=== DATA LISTING ===

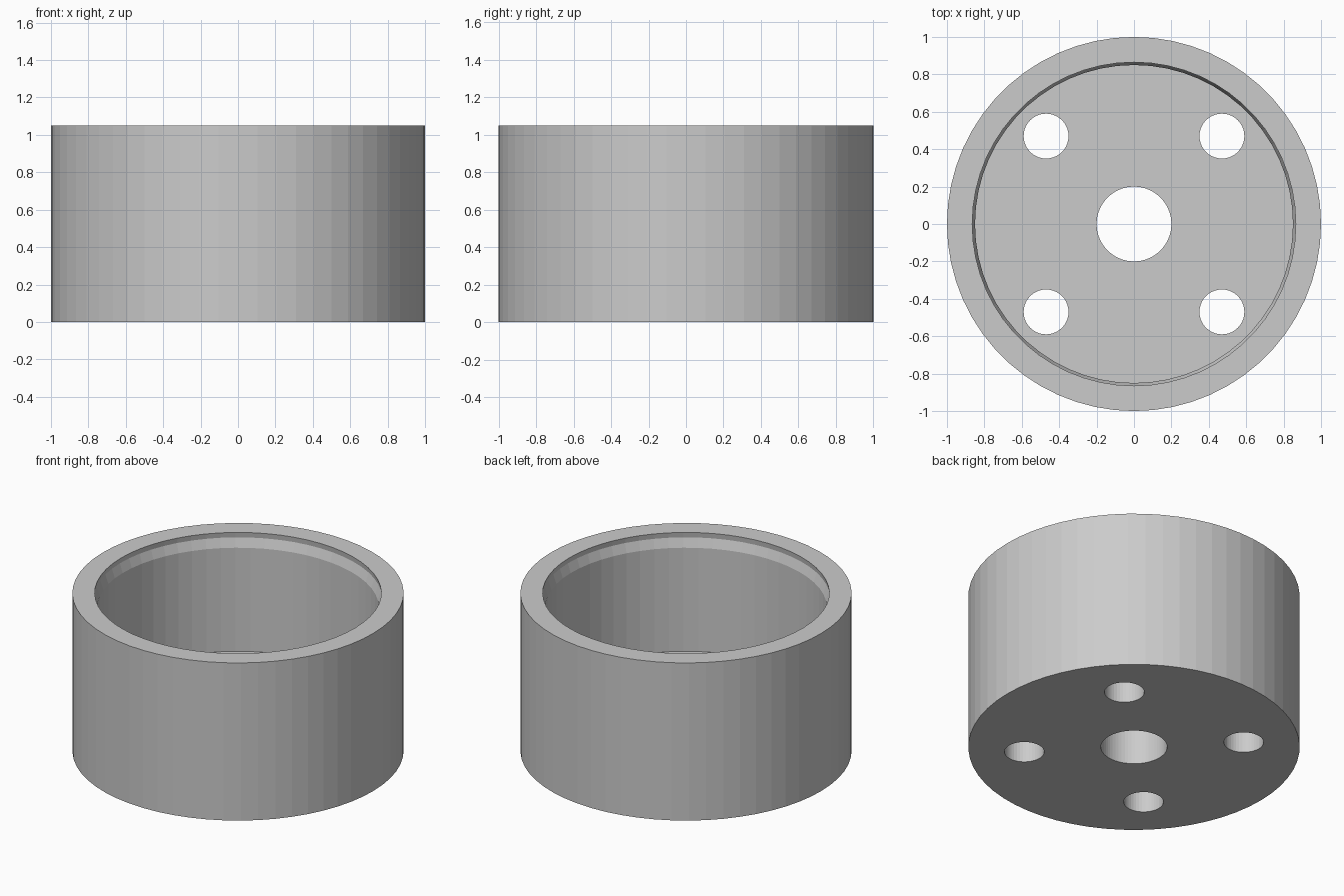
import bpy, bmesh, math

if "Cube" in bpy.data.objects:
    bpy.data.objects.remove(bpy.data.objects["Cube"])

SEGMENTS = 60
HEIGHT = 1.05
FLOOR = 0.265

grey = bpy.data.materials.new("light_grey")
grey.diffuse_color = (0.6, 0.6, 0.6, 1)
grey.use_nodes = True
grey.node_tree.nodes["Principled BSDF"].inputs["Base Color"].default_value = grey.diffuse_color


def lathe(name, profile, segments):
    """Revolve a closed (radius, z) profile around the z axis."""
    bm = bmesh.new()
    rings = []
    for i in range(segments):
        a = 2 * math.pi * i / segments
        rings.append([bm.verts.new((r * math.cos(a), r * math.sin(a), z))
                      for r, z in profile])
    n = len(profile)
    for i in range(segments):
        p, q = rings[i], rings[(i + 1) % segments]
        for j in range(n):
            k = (j + 1) % n
            bm.faces.new((p[j], q[j], q[k], p[k]))
    bmesh.ops.recalc_face_normals(bm, faces=bm.faces)
    mesh = bpy.data.meshes.new(name)
    bm.to_mesh(mesh)
    bm.free()
    mesh.materials.append(grey)
    obj = bpy.data.objects.new(name, mesh)
    bpy.context.collection.objects.link(obj)
    return obj


# Cup body: outer wall, rim with shallow inner seat, thick floor, centre bore
cup = lathe("round_cup", [
    (0.20, 0), (1.0, 0), (1.0, HEIGHT),
    (0.865, HEIGHT), (0.87, 1.015), (0.85, 0.955),
    (0.85, FLOOR), (0.20, FLOOR),
], SEGMENTS)

# Four bolt holes through the floor, all in one cutter
bm = bmesh.new()
for sx in (-1, 1):
    for sy in (-1, 1):
        made = bmesh.ops.create_cone(bm, cap_ends=True, segments=40,
                                     radius1=0.12, radius2=0.12, depth=0.8)
        bmesh.ops.translate(bm, verts=made["verts"],
                            vec=(0.47 * sx, 0.47 * sy, 0.1))
mesh = bpy.data.meshes.new("bolt_hole_cutter")
bm.to_mesh(mesh)
bm.free()
mesh.materials.append(grey)
cutter = bpy.data.objects.new("bolt_hole_cutter", mesh)
bpy.context.collection.objects.link(cutter)
cutter.hide_render = True
cutter.display_type = 'WIRE'

holes = cup.modifiers.new("bolt_holes", 'BOOLEAN')
holes.operation = 'DIFFERENCE'
holes.solver = 'EXACT'
holes.object = cutter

===

● **WHAT THIS TASK INVOLVES**
Retype word for word the line above with "mesh = bpy.data.meshes.new(name)" and all lines after it, nothing else.

● **RESPONSE AREA**
    mesh = bpy.data.meshes.new(name)
    bm.to_mesh(mesh)
    bm.free()
    mesh.materials.append(grey)
    obj = bpy.data.objects.new(name, mesh)
    bpy.context.collection.objects.link(obj)
    return obj


# Cup body: outer wall, rim with shallow inner seat, thick floor, centre bore
cup = lathe("round_cup", [
    (0.20, 0), (1.0, 0), (1.0, HEIGHT),
    (0.865, HEIGHT), (0.87, 1.015), (0.85, 0.955),
    (0.85, FLOOR), (0.20, FLOOR),
], SEGMENTS)

# Four bolt holes through the floor, all in one cutter
bm = bmesh.new()
for sx in (-1, 1):
    for sy in (-1, 1):
        made = bmesh.ops.create_cone(bm, cap_ends=True, segments=40,
                                     radius1=0.12, radius2=0.12, depth=0.8)
        bmesh.ops.translate(bm, verts=made["verts"],
                            vec=(0.47 * sx, 0.47 * sy, 0.1))
mesh = bpy.data.meshes.new("bolt_hole_cutter")
bm.to_mesh(mesh)
bm.free()
mesh.materials.append(grey)
cutter = bpy.data.objects.new("bolt_hole_cutter", mesh)
bpy.context.collection.objects.link(cutter)
cutter.hide_render = True
cutter.display_type = 'WIRE'

holes = cup.modifiers.new("bolt_holes", 'BOOLEAN')
holes.operation = 'DIFFERENCE'
holes.solver = 'EXACT'
holes.object = cutter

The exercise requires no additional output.